Wolfgang's (formerly Wolfgang's Vault) is a private music-focused company established in 2002 dedicated to the restoration and archiving of live concert recordings in audio and video format and the sale of music memorabilia.[1] It began with the collection of the late promoter Bill Graham, and added multiple other music and memorabilia archives. It was called "the most important collection of rock memorabilia and recordings ever assembled in one business," by The Wall Street Journal, Dec 13, 2005.


Wolfgang's was started by William E. Sagan, who purchased a warehouse filled with Bill Graham Productions memorabilia in 2003, including taped concert recordings, for about $6 million. These materials had various owners after the death of Bill Graham, the concert promoter, in 1991. The name Wolfgang's is inspired by Bill Graham's original name, Wolodia "Wolfgang" Grajonca.[2]

The company launched its website in November 2003. Later that year, Wolfgang’s released the BG Archive photography collection, and subsequently added collections called "vaults" for: vintage poster art, rock clothing, vintage audio concert recordings. The Video Vault was added in 2011. On August 7, 2012, Wolfgang's announced to its free streaming service users, via email, that later converted to a subscription based model on August 8, 2012.

In late 2016 the company changed its site URL to wolfgangs.com and its name from Wolfgang's Vault to simply Wolfgang's.

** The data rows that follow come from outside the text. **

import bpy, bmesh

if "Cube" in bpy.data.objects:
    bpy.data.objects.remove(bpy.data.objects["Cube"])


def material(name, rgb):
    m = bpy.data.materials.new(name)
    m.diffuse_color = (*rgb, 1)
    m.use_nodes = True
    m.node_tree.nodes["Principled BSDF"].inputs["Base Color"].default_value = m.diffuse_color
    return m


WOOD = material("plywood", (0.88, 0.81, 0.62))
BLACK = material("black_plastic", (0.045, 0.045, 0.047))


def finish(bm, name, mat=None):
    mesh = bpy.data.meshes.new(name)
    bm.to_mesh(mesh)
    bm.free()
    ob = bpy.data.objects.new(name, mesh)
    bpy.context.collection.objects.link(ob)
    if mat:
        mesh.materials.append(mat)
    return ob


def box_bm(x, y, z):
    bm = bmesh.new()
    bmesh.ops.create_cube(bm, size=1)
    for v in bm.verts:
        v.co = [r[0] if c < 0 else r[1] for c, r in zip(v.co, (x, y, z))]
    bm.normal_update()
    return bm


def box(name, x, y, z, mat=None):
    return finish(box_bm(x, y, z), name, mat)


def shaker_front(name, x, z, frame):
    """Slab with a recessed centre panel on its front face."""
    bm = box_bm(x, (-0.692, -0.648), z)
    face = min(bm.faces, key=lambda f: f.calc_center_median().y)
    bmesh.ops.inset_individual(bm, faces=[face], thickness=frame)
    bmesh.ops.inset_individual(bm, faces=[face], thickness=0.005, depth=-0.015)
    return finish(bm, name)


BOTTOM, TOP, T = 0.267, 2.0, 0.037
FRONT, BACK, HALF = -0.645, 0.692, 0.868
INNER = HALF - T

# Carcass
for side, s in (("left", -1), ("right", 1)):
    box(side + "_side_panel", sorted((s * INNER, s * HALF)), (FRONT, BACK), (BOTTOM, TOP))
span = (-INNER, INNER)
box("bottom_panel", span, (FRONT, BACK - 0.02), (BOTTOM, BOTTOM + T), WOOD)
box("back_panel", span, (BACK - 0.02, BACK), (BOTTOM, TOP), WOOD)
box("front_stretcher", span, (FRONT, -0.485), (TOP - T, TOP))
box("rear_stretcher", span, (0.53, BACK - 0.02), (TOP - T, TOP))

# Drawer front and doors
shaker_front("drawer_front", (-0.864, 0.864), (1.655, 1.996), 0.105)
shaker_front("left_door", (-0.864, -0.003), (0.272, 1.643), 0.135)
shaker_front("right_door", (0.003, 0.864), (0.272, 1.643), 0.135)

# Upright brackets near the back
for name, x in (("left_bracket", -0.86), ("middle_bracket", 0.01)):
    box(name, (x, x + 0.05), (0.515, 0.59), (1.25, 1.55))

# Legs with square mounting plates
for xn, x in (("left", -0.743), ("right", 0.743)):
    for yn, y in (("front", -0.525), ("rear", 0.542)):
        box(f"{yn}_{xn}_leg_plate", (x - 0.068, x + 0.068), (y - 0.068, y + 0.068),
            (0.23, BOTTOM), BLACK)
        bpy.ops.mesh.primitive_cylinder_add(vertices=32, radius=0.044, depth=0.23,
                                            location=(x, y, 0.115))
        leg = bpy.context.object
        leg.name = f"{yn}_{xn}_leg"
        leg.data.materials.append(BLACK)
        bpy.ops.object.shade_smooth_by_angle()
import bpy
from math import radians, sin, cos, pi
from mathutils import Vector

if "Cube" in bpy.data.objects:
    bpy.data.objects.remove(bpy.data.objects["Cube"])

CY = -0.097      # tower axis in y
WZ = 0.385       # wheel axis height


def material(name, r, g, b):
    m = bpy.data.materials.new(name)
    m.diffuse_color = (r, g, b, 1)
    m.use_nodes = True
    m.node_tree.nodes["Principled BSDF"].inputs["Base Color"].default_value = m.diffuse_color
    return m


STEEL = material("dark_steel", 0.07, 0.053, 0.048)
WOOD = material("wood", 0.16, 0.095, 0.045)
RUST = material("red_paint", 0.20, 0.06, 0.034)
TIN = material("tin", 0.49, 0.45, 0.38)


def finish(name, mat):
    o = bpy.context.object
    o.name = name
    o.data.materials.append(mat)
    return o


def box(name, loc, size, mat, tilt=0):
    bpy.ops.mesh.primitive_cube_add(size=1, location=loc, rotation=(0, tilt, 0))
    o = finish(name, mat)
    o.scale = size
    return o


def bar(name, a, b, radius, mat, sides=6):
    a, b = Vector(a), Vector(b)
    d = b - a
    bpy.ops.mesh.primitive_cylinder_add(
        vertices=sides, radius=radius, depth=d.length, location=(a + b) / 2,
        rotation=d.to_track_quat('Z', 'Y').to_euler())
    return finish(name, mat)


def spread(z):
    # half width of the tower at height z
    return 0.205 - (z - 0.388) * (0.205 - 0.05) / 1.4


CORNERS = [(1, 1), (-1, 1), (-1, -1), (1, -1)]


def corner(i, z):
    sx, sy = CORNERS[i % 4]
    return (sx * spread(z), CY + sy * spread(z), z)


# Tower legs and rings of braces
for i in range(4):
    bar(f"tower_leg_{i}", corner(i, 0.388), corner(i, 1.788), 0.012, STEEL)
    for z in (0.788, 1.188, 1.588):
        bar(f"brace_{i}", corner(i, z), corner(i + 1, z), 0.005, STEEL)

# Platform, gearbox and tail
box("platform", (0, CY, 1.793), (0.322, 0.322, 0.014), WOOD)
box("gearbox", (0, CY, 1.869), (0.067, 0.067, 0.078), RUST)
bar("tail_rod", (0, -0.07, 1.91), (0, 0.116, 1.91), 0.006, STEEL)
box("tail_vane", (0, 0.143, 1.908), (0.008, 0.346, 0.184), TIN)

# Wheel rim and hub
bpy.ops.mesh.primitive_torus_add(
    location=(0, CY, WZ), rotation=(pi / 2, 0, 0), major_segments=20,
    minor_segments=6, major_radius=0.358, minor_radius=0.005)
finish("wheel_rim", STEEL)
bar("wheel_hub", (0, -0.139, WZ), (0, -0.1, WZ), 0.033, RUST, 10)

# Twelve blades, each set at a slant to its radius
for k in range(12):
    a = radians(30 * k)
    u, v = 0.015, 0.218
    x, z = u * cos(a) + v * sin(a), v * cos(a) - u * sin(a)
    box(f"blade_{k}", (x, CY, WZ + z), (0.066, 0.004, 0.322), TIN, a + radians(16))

Beginning in the late ‘60s, Graham recorded thousands of performances, which he stored on tapes in the basement of the Bill Graham Presents headquarters. Bill Sagan acquired these archives in 2003, and had the tapes restored and digitized for presentation on the Concert Vault of audio recordings. In February 2006, Wolfgang’s launched Vault Radio to allow fans of the music to hear some of these recordings. In an article about Vault Radio, the Washington Times noted “lovers of classic rock will not find a better historical source for their favorite music anywhere on the Internet.”

In August 2012, the music archive became its own site, Concert Vault, hosting thousands of video and audio recordings and boasting the largest online archive of live music recordings.[3] The membership based site includes a free trial period.[4]

Radio France's "Un Jour Sur La Toile" named Wolfgang's their #1 website of the year 2008.[5]

PC Magazine named it one of the best five undiscovered music sites of the year in 2008.[6]

MacWorld named the free iPhone app the world's best iPhone app of 2009.[7]

Other properties

Legal issues

In 2006, some bands whose materials were being sold or streamed sued Sagan for infringement of rights, saying that the rights in the materials being brokered by Wolfgang's belong to the artists themselves. Among the groups represented were Led Zeppelin, The Doors, Grateful Dead and Carlos Santana.[2][8] In 2008, works by artists Lynyrd Skynyrd, Bob Marley and Jimi Hendrix that were owned by Wolfgang's became available through an agreement between the company and Universal Music Group.[9]

See also


  1. ^ "Company Overview of Wolfgang's LLC". Bloomberg. Retrieved 6 April 2017. 
  2. ^ a b Boucher, Geoff; Zimmerman, Martin (December 19, 2006). "Rockers sue over sales of memorabilia". Los Angeles Times. Retrieved 14 April 2016. 
  3. ^ http://www.concertvault.com/about.html
  4. ^ http://www.concertvault.com/membership.html
  5. ^ http://www.radiofrance.fr/franceinter/chro/unjoursurlatoile/index.php?id=75023
  6. ^ https://www.pcmag.com/article2/0,1895,2327440,00.asp
  7. ^ http://www.macworld.co.uk/mac/news/index.cfm?newsid=26313
  8. ^ Levine, Robert (March 12, 2007). "Who Owns the Live Music of Days Gone By?". New York Times. Retrieved 14 April 2016. 
  9. ^ Lee, Felicia R. "Old Music Online". New York Times. Retrieved 14 April 2016. 

External links